### Dataset records:
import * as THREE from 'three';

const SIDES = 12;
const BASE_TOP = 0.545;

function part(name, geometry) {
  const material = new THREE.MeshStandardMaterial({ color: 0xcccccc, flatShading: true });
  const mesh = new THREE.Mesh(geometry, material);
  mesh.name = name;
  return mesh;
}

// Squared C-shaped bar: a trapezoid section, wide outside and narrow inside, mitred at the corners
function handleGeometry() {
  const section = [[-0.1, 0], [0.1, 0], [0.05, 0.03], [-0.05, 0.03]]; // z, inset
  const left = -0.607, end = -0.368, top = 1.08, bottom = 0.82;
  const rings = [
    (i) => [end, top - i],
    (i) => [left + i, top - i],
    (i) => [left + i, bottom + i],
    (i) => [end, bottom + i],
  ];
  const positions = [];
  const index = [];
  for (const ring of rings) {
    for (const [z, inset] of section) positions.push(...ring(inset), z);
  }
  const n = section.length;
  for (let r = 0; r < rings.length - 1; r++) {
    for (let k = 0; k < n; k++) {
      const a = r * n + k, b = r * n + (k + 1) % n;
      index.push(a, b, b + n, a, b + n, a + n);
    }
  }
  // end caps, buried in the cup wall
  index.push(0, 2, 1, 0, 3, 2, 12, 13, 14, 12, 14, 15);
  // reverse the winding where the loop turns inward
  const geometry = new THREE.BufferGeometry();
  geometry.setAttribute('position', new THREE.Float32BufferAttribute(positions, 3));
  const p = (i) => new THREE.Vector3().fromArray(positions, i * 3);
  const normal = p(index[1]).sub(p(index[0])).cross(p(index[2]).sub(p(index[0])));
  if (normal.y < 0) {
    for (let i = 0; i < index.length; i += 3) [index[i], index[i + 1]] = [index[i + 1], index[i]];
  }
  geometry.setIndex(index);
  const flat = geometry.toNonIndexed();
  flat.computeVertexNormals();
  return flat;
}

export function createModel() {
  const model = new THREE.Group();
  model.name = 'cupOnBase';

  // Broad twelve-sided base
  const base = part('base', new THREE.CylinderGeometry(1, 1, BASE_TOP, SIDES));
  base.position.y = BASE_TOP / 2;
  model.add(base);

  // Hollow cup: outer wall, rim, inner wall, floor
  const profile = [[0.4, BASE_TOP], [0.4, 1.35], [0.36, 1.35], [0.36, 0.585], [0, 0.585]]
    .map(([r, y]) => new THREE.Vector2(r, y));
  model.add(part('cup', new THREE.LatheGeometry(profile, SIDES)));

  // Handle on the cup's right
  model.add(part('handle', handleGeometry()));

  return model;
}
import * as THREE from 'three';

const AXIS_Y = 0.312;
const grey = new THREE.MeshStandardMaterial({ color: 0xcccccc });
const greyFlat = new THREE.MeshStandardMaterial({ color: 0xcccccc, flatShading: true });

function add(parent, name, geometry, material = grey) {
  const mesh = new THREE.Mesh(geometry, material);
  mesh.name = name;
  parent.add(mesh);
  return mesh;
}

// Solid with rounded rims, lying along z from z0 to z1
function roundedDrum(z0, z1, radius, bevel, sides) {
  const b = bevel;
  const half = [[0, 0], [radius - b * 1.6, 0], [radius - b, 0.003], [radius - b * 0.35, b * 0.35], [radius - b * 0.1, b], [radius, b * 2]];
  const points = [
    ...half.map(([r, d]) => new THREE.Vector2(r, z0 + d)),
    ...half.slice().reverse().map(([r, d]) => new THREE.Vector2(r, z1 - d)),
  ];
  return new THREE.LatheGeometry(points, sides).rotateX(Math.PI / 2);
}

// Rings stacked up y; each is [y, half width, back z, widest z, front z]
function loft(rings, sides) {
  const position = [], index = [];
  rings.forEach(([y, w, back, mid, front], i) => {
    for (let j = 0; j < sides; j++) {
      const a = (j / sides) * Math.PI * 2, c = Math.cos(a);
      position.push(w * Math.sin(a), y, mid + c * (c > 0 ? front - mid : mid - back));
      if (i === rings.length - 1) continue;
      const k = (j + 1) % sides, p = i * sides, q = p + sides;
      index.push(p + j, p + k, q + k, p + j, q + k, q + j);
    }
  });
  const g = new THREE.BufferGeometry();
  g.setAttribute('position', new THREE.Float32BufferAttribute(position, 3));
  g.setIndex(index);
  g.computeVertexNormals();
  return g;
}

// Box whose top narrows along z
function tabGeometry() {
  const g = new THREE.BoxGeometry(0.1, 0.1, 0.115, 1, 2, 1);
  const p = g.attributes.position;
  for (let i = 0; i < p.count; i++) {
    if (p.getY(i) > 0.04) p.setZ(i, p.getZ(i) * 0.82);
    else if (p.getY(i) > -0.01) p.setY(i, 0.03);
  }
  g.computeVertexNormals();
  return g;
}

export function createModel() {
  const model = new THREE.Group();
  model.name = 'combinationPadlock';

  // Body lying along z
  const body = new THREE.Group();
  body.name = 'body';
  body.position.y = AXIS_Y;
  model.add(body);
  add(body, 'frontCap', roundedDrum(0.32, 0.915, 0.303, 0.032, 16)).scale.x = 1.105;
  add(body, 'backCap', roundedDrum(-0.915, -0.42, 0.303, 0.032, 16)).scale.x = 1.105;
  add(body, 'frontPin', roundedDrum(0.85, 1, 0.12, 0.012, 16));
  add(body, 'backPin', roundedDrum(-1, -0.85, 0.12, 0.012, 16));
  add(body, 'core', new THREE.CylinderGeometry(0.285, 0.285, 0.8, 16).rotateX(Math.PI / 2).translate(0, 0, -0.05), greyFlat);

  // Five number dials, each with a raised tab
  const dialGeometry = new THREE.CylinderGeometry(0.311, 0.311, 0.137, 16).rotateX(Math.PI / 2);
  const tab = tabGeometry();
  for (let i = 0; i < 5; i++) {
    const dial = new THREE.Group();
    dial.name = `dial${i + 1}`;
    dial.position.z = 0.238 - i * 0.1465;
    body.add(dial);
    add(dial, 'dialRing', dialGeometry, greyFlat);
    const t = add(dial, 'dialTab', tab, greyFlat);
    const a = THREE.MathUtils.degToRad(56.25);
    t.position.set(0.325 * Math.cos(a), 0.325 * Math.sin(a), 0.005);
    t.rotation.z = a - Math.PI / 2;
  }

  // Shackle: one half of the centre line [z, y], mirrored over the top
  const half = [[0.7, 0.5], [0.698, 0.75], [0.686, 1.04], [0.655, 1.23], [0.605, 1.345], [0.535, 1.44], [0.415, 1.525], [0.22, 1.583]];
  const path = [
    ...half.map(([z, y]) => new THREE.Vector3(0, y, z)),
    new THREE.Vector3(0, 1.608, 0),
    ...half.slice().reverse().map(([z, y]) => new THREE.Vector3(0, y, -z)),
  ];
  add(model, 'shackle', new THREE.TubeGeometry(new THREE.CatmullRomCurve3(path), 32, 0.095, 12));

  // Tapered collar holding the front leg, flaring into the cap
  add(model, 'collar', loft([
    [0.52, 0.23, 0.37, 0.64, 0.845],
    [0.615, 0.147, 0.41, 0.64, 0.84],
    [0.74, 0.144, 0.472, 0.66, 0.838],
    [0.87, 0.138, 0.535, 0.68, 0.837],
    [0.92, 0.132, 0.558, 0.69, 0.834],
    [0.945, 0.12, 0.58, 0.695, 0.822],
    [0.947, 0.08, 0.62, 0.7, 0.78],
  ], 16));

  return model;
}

### Aim of the task:
Beginning with the line containing "for (const ring" in the material above, copy every line exactly until you have copied the line containing "if (normal.y <".

### The completed task:
  for (const ring of rings) {
    for (const [z, inset] of section) positions.push(...ring(inset), z);
  }
  const n = section.length;
  for (let r = 0; r < rings.length - 1; r++) {
    for (let k = 0; k < n; k++) {
      const a = r * n + k, b = r * n + (k + 1) % n;
      index.push(a, b, b + n, a, b + n, a + n);
    }
  }
  // end caps, buried in the cup wall
  index.push(0, 2, 1, 0, 3, 2, 12, 13, 14, 12, 14, 15);
  // reverse the winding where the loop turns inward
  const geometry = new THREE.BufferGeometry();
  geometry.setAttribute('position', new THREE.Float32BufferAttribute(positions, 3));
  const p = (i) => new THREE.Vector3().fromArray(positions, i * 3);
  const normal = p(index[1]).sub(p(index[0])).cross(p(index[2]).sub(p(index[0])));
  if (normal.y < 0) {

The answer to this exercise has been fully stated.